"If we have a weakness in Supercell is that we are less directed by the data than you think, we are guided more by the creative instinct than the data"
I think it's obvious that behind the games Free-to-Play There are very calculated mechanisms to reward the player. For example, when you spend time without entering the game, you receive great gifts. It is no secret that these types of games use knowledge of fields such as psychology to try to retain players. I think this worries people.
The example you have given is very good. If a player returns to the game after leaving it for a year, it means that we have not offered him a game that he likes and, therefore, it makes sense to present something that, hopefully, makes that player enjoy the experience better. Honestly, in that we have done very badly as a company. It is only now that, for example, we have begun to pay a little more attention to those things in games like Clash of Clans. In fact, if we have a weakness in Supercell, we are less directed by the data than you think, we are guided more by creative people and creative instinct than by data. I think putting yourself in the player's place should be the first priority. And when the player returns, what makes sense to do is put the focus on the player above all.
Are you interested in opening a studio in Barcelona?
Could you be more specific?

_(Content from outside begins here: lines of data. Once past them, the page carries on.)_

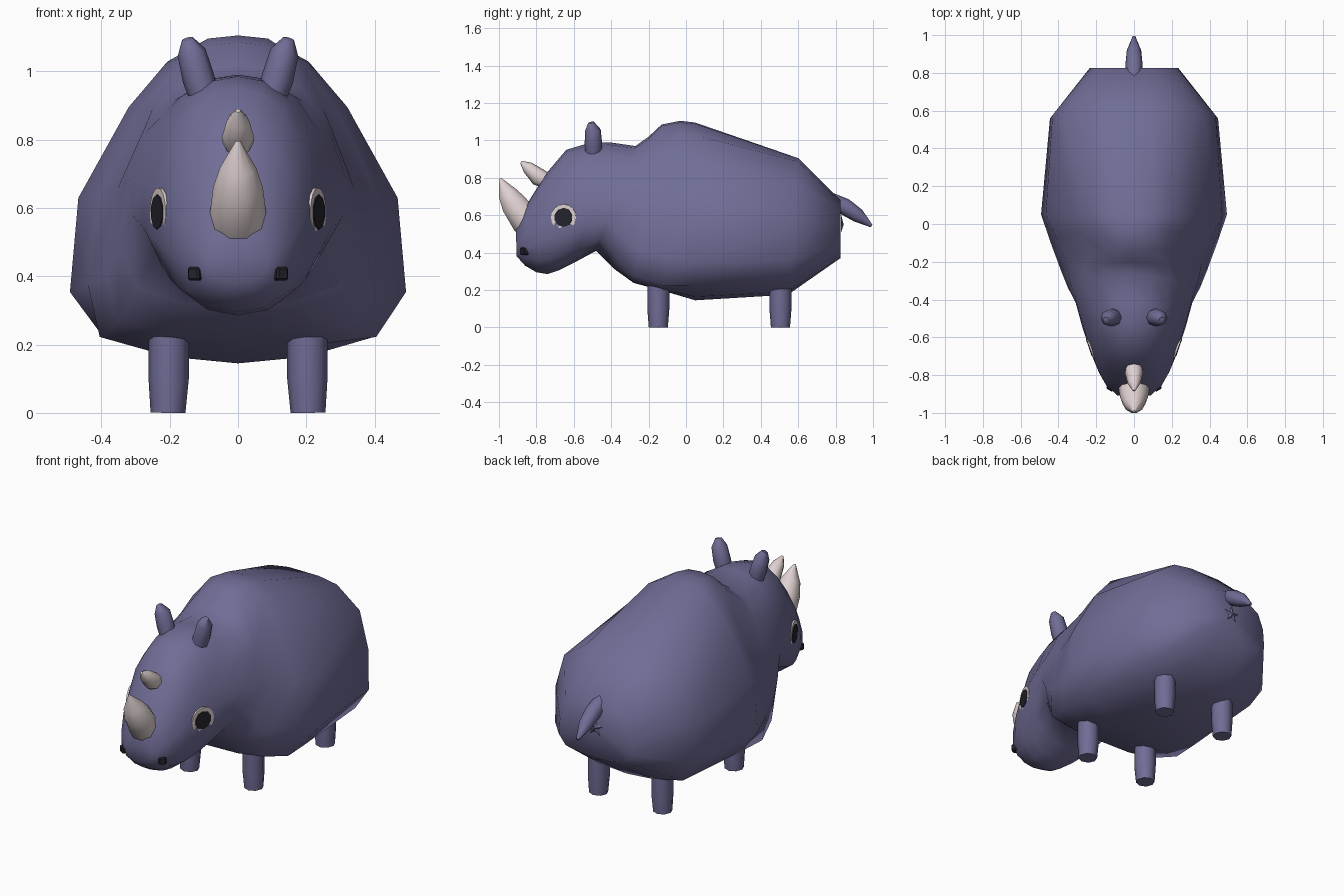
import bpy, bmesh, math
from mathutils import Vector, Matrix

cube = bpy.data.objects.get("Cube")
if cube:
    bpy.data.objects.remove(cube, do_unlink=True)


def material(name, rgb):
    m = bpy.data.materials.new(name)
    m.use_nodes = True
    m.diffuse_color = (*rgb, 1)
    bsdf = next(n for n in m.node_tree.nodes if n.type == 'BSDF_PRINCIPLED')
    bsdf.inputs["Base Color"].default_value = (*rgb, 1)
    return m


HIDE = material("violet grey hide", (0.162, 0.152, 0.305))
IVORY = material("pale ivory", (0.75, 0.64, 0.64))
DARK = material("near black", (0.017, 0.017, 0.026))


def finish(name, bm, mat, angle=60):
    bmesh.ops.recalc_face_normals(bm, faces=bm.faces)
    mesh = bpy.data.meshes.new(name)
    bm.to_mesh(mesh)
    bm.free()
    mesh.materials.append(mat)
    ob = bpy.data.objects.new(name, mesh)
    bpy.context.collection.objects.link(ob)
    bpy.ops.object.select_all(action='DESELECT')
    ob.select_set(True)
    bpy.context.view_layer.objects.active = ob
    bpy.ops.object.shade_smooth_by_angle(angle=math.radians(angle))
    return ob


def loft(name, rings, mat, angle=60):
    """Skin a list of equally sized point rings and close both ends."""
    bm = bmesh.new()
    loops = [[bm.verts.new(p) for p in r] for r in rings]
    n = len(loops[0])
    for a, b in zip(loops, loops[1:]):
        for i in range(n):
            bm.faces.new((a[i], a[(i + 1) % n], b[(i + 1) % n], b[i]))
    for end in (loops[0], loops[-1]):
        c = bm.verts.new(sum((v.co for v in end), Vector()) / n)
        for i in range(n):
            bm.faces.new((end[i], end[(i + 1) % n], c))
    return finish(name, bm, mat, angle)


def tube(name, path, mat, sides=8):
    """Tapered tube without twist; path entries are (x, y, z, radius)."""
    pts = [Vector(p[:3]) for p in path]
    rings = []
    for i, p in enumerate(path):
        d = pts[min(i + 1, len(pts) - 1)] - pts[max(i - 1, 0)]
        q = Vector((0, 0, 1)).rotation_difference(d)
        rings.append([pts[i] + q @ Vector((math.cos(t), math.sin(t), 0)) * p[3]
                      for t in (2 * math.pi * k / sides for k in range(sides))])
    return loft(name, rings, mat)


# Torso and head: one skin with slanted rings
# Half sections as (width fraction, height fraction), top to bottom
REAR = [(0, 1), (.22, 1), (.48, .975), (.82, .83), (.97, .55), (1, .25), (.82, .08), (.4, .02), (0, 0)]
TORSO = [(0, 1), (.2, .993), (.42, .93), (.65, .79), (.95, .51), (1, .22), (.8, .08), (.4, .02), (0, 0)]
CHEST = [(0, 1), (.2, .99), (.42, .92), (.65, .77), (.93, .48), (1, .2), (.92, .03), (.5, .005), (0, 0)]
NECK = [(0, 1), (.27, .98), (.54, .9), (.78, .74), (.98, .48), (1, .24), (.84, .08), (.45, .015), (0, 0)]
HEAD = [(0, 1), (.3, .98), (.6, .9), (.85, .74), (1, .5), (.98, .3), (.78, .12), (.4, .025), (0, 0)]

# Rings: section, top y, top z, bottom y, bottom z, half width
SPINE = [
    (REAR, .825, .68, .825, .37, .235),
    (REAR, .60, .905, .545, .175, .445),
    (TORSO, .05, 1.095, .05, .145, .492),
    (CHEST, -.03, 1.105, -.12, .195, .44),
    (CHEST, -.13, 1.085, -.28, .238, .385),
    (NECK, -.20, 1.02, -.38, .31, .35),
    (HEAD, -.27, .97, -.48, .41, .315),
    (HEAD, -.41, .99, -.60, .345, .28),
    (HEAD, -.52, .985, -.68, .305, .25),
    (HEAD, -.64, .95, -.74, .285, .222),
    (HEAD, -.75, .82, -.80, .295, .19),
    (HEAD, -.85, .66, -.86, .33, .147),
    (HEAD, -.91, .53, -.905, .38, .088),
]
rings = []
for section, ty, tz, by, bz, w in SPINE:
    half = [Vector((x * w, by + (ty - by) * f, bz + (tz - bz) * f)) for x, f in section]
    mirror = [Vector((-p.x, p.y, p.z)) for p in half[-2:0:-1]]
    rings.append(half + mirror)
loft("body_and_head", rings, HIDE, 80)

# Horns
tube("large_horn", [(0, -.80, .535, .078), (0, -.858, .57, .084), (0, -.92, .66, .073),
                    (0, -.955, .718, .053), (0, -.993, .797, .006)], IVORY, 10)
tube("small_horn", [(0, -.74, .78, .042), (0, -.79, .805, .048),
                    (0, -.845, .855, .033), (0, -.882, .885, .007)], IVORY, 8)

# Tail
tube("tail", [(0, .77, .68, .042), (0, .85, .645, .045),
              (0, .92, .598, .038), (0, .992, .542, .008)], HIDE)

# Small star-shaped crease under the tail
bm = bmesh.new()
star = [bm.verts.new((math.sin(k * math.pi / 5) * r, .83, .55 + math.cos(k * math.pi / 5) * r))
        for k in range(10) for r in [(.05, .02)[k % 2]]]
tip = bm.verts.new((0, .843, .55))
for k in range(10):
    bm.faces.new((star[k], star[(k + 1) % 10], tip))
bm.faces.new(star[::-1])
finish("rump_star", bm, HIDE, 30)


def disc(name, centre, normal, radius, depth, mat, sides):
    """Short cylinder whose outer face lies at centre."""
    bm = bmesh.new()
    bmesh.ops.create_cone(bm, cap_ends=True, segments=sides, radius1=radius,
                          radius2=radius, depth=depth)
    q = normal.to_track_quat('Z', 'Y').to_matrix().to_4x4()
    bm.transform(Matrix.Translation(centre - normal * depth / 2) @ q)
    return finish(name, bm, mat, 30)


for side, s in (("left", 1), ("right", -1)):
    # Legs
    for end, y in (("front", -.148), ("back", .505)):
        tube(f"{end}_leg_{side}", [(s * .205, y, 0, .051), (s * .203, y, .10, .059),
                                   (s * .203, y, .28, .059)], HIDE)
    # Ears
    tube(f"ear_{side}", [(s * .097, -.495, .92, .043), (s * .116, -.495, .98, .047),
                         (s * .136, -.498, 1.055, .042), (s * .148, -.508, 1.095, .017)], HIDE)
    # Eyes
    n = Vector((s * .945, -.327, 0)).normalized()
    c = Vector((s * .235, -.655, .588))
    disc(f"eye_{side}", c, n, .071, .045, IVORY, 16)
    disc(f"pupil_{side}", c + n * .004, n, .051, .008, DARK, 10)
    # Nostrils
    bm = bmesh.new()
    bmesh.ops.create_cube(bm, size=.04)
    bmesh.ops.bevel(bm, geom=bm.edges[:], offset=.006, segments=1, affect='EDGES')
    bm.transform(Matrix.Translation((s * .122, -.862, .407)) @ Matrix.Rotation(s * .55, 4, 'Z'))
    finish(f"nostril_{side}", bm, DARK, 30)
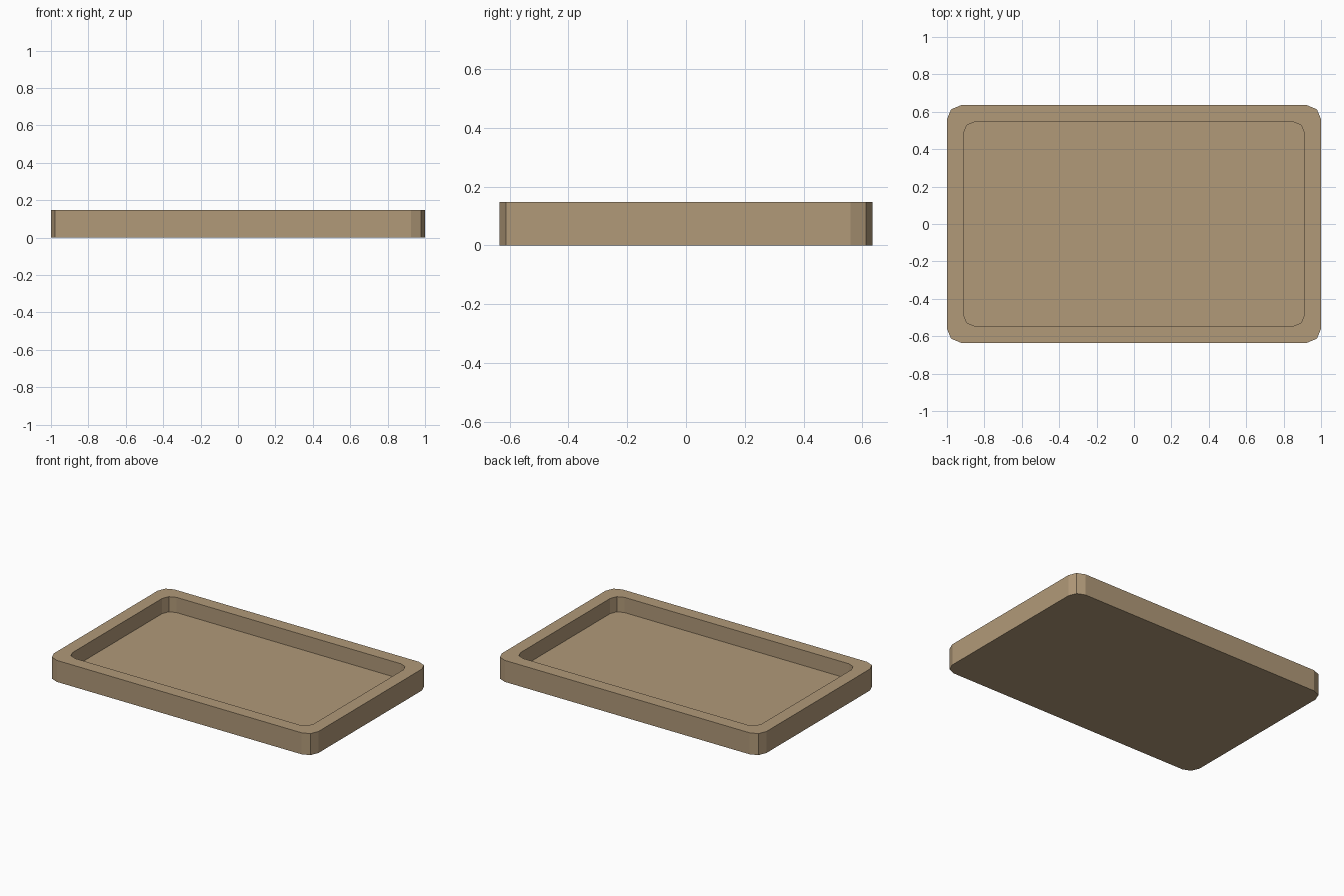
import bpy
import bmesh
from math import cos, sin, pi

cube = bpy.data.objects.get("Cube")
if cube:
    bpy.data.objects.remove(cube, do_unlink=True)

HEIGHT, FLOOR = 0.147, 0.043

tan = bpy.data.materials.new("tan_wood")
tan.use_nodes = True
COLOUR = (0.44, 0.32, 0.19, 1)
tan.diffuse_color = COLOUR
tan.node_tree.nodes["Principled BSDF"].inputs["Base Color"].default_value = COLOUR


def rounded_ring(bm, half_x, half_y, radius, z, steps=2):
    """Vertices of a rounded rectangle, counter-clockwise."""
    ring = []
    for corner, (sx, sy) in enumerate([(1, 1), (-1, 1), (-1, -1), (1, -1)]):
        for i in range(steps + 1):
            a = (corner + i / steps) * pi / 2
            ring.append(bm.verts.new((sx * (half_x - radius) + radius * cos(a),
                                      sy * (half_y - radius) + radius * sin(a), z)))
    return ring


def bridge(bm, lower, upper):
    n = len(lower)
    for i in range(n):
        j = (i + 1) % n
        bm.faces.new((lower[i], lower[j], upper[j], upper[i]))


# Tray: outer wall, flat rim, inner wall and recessed floor
bm = bmesh.new()
outer, inner = (1.0, 0.635, 0.075), (0.912, 0.547, 0.063)
rings = [rounded_ring(bm, *outer, 0), rounded_ring(bm, *outer, HEIGHT),
         rounded_ring(bm, *inner, HEIGHT), rounded_ring(bm, *inner, FLOOR)]
for lower, upper in zip(rings, rings[1:]):
    bridge(bm, lower, upper)
bm.faces.new(rings[0][::-1])
bm.faces.new(rings[-1])

mesh = bpy.data.meshes.new("tray")
bm.to_mesh(mesh)
bm.free()
mesh.materials.append(tan)
tray = bpy.data.objects.new("tray", mesh)
bpy.context.collection.objects.link(tray)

I used to run a studio here in Barcelona, in my old company, Digital Chocolate, and I would be very interested in opening a studio or getting more involved.
“I used to run a studio in Barcelona and would be very interested in opening a studio here”